BRIEF: Please copy out every line of the listing below in which the word "inset" appears.

DATA FOR THIS TASK:

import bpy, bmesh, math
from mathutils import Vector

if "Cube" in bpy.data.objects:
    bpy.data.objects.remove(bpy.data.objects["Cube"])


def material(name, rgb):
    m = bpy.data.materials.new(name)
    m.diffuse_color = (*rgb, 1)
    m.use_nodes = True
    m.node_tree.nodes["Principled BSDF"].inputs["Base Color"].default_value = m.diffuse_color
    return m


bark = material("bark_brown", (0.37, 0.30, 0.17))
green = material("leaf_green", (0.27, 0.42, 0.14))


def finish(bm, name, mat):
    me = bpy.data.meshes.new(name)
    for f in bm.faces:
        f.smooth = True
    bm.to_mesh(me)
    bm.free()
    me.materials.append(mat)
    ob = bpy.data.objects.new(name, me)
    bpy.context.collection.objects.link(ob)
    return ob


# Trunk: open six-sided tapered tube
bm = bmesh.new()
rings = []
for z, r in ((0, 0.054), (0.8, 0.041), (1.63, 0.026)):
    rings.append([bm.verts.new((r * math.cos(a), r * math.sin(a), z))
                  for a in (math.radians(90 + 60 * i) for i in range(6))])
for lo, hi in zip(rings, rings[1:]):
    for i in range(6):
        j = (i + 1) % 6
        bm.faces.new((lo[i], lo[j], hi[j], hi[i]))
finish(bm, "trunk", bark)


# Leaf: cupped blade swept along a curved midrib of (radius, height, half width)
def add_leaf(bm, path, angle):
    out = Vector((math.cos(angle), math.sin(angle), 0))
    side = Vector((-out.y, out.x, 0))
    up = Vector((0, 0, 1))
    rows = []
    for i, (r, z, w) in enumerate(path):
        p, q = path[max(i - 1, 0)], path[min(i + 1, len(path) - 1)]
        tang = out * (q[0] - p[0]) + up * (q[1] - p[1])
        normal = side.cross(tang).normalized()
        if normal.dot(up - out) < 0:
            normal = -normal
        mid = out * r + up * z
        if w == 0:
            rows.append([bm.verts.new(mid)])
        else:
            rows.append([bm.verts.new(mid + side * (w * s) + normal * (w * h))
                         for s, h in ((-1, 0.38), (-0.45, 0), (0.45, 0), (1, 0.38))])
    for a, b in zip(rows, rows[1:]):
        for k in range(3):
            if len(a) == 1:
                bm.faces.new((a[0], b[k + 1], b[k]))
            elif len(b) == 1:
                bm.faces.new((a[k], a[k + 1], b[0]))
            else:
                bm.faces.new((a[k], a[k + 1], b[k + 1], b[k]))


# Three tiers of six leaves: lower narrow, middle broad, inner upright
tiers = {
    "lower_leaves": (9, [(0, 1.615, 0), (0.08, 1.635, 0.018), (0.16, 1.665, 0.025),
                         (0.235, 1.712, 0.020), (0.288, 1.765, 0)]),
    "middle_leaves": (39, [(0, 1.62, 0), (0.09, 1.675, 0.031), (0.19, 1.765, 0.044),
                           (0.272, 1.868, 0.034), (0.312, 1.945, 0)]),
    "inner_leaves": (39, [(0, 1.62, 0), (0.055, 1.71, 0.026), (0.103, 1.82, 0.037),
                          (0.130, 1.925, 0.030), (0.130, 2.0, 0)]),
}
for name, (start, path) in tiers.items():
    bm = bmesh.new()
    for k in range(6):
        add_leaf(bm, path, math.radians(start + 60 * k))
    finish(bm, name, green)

---

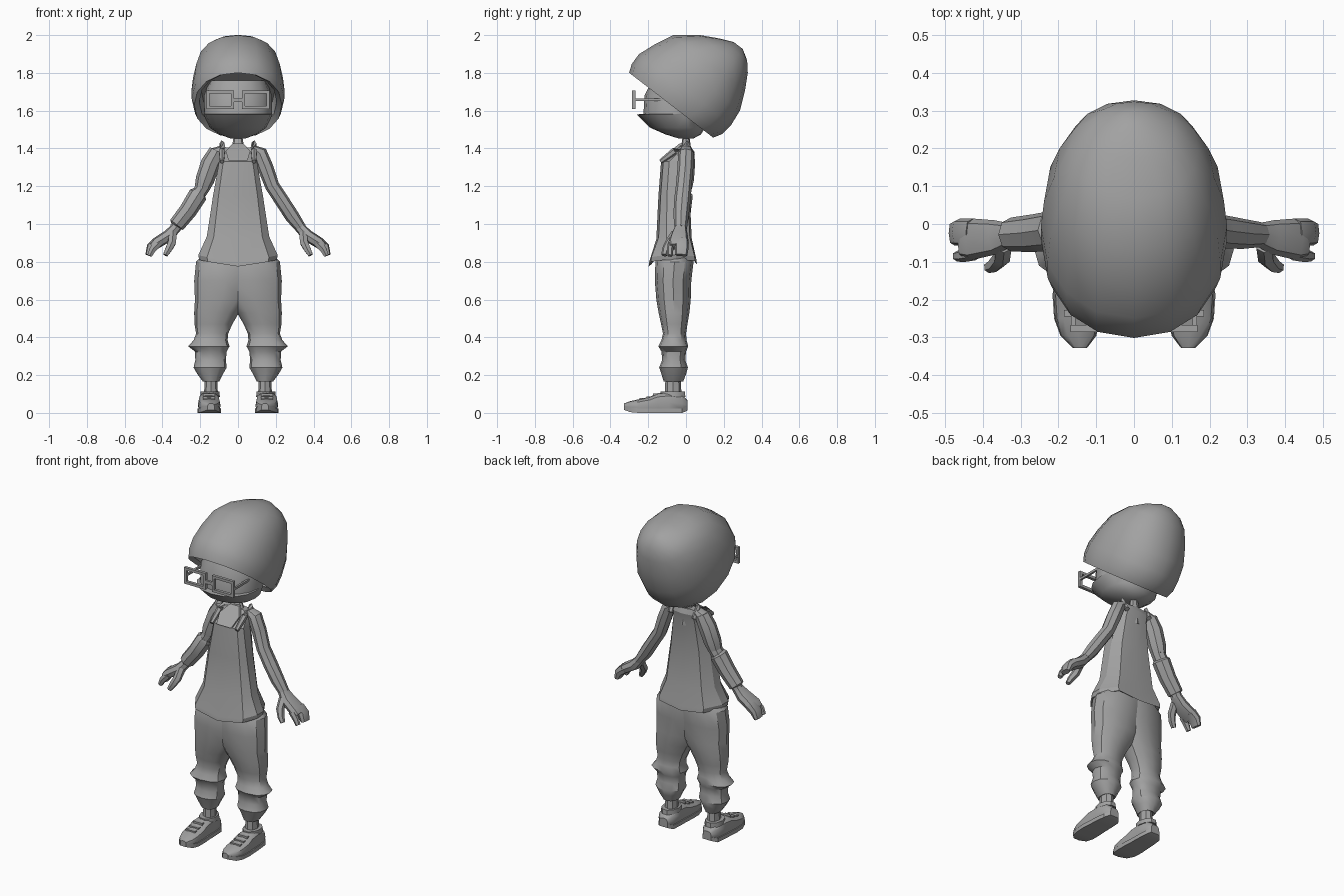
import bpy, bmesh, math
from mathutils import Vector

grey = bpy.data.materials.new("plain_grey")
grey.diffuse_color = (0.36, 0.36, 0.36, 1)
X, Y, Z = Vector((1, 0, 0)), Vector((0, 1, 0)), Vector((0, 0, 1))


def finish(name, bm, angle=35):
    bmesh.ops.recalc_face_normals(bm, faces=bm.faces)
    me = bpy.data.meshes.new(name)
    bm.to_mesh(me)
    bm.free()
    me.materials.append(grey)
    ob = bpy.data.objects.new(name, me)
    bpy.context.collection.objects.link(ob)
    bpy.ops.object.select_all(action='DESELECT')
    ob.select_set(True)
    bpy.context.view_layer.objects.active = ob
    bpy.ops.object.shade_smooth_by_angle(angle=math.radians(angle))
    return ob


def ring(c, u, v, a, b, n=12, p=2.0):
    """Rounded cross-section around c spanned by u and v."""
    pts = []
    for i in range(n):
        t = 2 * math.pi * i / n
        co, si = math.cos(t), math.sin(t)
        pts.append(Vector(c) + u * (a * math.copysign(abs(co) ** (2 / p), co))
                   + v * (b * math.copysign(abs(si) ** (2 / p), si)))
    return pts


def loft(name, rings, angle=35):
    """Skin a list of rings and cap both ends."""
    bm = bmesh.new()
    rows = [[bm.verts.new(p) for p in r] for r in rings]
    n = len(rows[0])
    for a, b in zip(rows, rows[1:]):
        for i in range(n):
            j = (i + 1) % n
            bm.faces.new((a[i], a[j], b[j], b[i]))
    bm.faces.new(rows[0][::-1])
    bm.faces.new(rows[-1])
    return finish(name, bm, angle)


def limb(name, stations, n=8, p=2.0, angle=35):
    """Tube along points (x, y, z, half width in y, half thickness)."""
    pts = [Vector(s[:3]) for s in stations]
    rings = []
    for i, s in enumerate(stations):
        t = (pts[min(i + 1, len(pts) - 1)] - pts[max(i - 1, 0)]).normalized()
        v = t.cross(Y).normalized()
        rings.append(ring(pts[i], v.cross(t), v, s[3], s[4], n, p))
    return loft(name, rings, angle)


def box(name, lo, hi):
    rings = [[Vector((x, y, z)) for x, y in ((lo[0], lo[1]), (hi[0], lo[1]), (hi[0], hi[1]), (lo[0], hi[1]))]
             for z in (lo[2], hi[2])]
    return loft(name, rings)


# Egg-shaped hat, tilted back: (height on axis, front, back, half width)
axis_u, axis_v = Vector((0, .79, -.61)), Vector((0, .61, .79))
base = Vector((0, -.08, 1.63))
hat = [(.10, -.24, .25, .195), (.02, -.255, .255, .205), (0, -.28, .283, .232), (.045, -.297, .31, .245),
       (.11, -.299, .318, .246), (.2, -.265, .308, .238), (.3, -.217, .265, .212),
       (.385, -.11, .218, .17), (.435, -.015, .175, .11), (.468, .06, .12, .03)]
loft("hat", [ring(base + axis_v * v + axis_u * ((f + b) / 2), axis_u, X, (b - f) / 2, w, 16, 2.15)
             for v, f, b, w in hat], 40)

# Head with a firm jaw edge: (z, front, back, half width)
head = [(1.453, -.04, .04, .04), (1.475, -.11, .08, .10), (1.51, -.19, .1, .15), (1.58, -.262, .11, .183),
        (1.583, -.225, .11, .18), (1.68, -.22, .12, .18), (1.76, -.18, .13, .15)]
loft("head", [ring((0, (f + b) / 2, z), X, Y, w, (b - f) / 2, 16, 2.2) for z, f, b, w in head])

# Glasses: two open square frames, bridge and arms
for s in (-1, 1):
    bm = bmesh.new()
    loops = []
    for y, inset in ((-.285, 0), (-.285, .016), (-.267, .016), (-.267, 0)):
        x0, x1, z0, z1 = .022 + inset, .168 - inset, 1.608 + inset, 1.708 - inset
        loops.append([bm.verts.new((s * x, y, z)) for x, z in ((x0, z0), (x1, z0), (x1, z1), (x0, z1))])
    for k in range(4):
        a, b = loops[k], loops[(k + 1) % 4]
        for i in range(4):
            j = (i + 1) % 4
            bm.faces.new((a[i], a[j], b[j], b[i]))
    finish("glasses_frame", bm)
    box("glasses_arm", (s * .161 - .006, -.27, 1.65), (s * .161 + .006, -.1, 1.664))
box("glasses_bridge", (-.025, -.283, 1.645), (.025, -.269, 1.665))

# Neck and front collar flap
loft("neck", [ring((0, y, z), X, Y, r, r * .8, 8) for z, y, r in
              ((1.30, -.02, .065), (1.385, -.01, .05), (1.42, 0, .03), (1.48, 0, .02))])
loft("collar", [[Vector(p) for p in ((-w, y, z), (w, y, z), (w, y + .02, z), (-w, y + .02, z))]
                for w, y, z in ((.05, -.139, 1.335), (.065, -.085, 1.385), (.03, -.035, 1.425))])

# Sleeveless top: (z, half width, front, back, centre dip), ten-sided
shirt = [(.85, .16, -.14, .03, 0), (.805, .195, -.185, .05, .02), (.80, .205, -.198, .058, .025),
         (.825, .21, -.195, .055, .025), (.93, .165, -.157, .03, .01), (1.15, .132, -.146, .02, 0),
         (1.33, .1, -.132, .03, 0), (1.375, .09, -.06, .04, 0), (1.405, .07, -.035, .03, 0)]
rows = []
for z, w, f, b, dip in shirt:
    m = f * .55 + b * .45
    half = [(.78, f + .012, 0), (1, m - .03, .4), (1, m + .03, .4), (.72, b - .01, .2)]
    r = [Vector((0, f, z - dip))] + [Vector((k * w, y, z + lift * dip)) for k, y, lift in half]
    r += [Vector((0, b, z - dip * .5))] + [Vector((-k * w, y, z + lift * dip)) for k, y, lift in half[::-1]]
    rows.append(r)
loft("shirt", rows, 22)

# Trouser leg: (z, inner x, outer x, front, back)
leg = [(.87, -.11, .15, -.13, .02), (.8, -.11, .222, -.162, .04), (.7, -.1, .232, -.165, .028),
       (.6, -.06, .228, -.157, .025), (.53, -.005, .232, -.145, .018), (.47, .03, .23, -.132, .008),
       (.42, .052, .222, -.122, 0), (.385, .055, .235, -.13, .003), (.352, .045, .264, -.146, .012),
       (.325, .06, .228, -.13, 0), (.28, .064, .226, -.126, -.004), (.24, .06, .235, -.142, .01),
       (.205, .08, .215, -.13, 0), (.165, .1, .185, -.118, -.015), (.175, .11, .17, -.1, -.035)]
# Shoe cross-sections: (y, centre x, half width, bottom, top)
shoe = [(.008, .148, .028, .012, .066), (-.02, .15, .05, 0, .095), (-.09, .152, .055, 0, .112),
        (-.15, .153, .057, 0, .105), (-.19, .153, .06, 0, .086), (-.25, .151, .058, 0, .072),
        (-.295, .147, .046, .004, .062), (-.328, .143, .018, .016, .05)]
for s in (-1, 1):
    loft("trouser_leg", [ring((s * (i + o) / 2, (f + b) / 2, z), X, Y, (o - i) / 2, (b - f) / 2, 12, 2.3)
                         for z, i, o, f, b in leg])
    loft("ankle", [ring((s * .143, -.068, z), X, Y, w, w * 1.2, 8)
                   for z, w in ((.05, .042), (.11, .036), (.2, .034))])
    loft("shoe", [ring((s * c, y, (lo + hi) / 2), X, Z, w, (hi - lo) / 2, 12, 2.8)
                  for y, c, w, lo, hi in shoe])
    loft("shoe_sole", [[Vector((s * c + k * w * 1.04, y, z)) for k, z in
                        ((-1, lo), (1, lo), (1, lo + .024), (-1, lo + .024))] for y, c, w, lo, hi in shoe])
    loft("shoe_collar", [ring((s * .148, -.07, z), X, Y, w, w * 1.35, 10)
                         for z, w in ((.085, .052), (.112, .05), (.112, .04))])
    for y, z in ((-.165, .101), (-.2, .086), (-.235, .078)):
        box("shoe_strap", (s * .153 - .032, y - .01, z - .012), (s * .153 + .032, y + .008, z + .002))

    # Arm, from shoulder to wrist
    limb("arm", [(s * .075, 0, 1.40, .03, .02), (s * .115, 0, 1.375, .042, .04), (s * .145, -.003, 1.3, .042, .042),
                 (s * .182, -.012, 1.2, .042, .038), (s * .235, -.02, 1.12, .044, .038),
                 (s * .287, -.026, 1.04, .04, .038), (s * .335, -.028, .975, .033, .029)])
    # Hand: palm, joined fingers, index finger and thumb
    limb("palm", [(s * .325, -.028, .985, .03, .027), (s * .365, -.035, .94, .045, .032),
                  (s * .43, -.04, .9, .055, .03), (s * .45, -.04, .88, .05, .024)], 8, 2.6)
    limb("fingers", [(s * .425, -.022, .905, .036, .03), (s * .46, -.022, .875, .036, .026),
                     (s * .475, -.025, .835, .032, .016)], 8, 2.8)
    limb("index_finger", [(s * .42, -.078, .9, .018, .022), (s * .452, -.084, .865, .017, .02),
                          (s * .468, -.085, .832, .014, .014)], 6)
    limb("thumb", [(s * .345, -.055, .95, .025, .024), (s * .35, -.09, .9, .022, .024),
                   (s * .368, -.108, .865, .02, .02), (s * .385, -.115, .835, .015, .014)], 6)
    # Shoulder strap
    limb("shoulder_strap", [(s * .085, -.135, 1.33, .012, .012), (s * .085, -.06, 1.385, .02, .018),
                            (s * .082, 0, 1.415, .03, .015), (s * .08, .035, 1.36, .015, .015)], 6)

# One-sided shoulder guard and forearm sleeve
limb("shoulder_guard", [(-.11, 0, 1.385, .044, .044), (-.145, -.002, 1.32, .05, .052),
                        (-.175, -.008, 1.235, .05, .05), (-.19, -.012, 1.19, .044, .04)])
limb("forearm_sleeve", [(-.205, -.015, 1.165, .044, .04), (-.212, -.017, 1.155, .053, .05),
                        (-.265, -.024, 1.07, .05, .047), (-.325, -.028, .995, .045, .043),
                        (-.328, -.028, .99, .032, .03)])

EXERCISE ANSWER:
    for y, inset in ((-.285, 0), (-.285, .016), (-.267, .016), (-.267, 0)):
        x0, x1, z0, z1 = .022 + inset, .168 - inset, 1.608 + inset, 1.708 - inset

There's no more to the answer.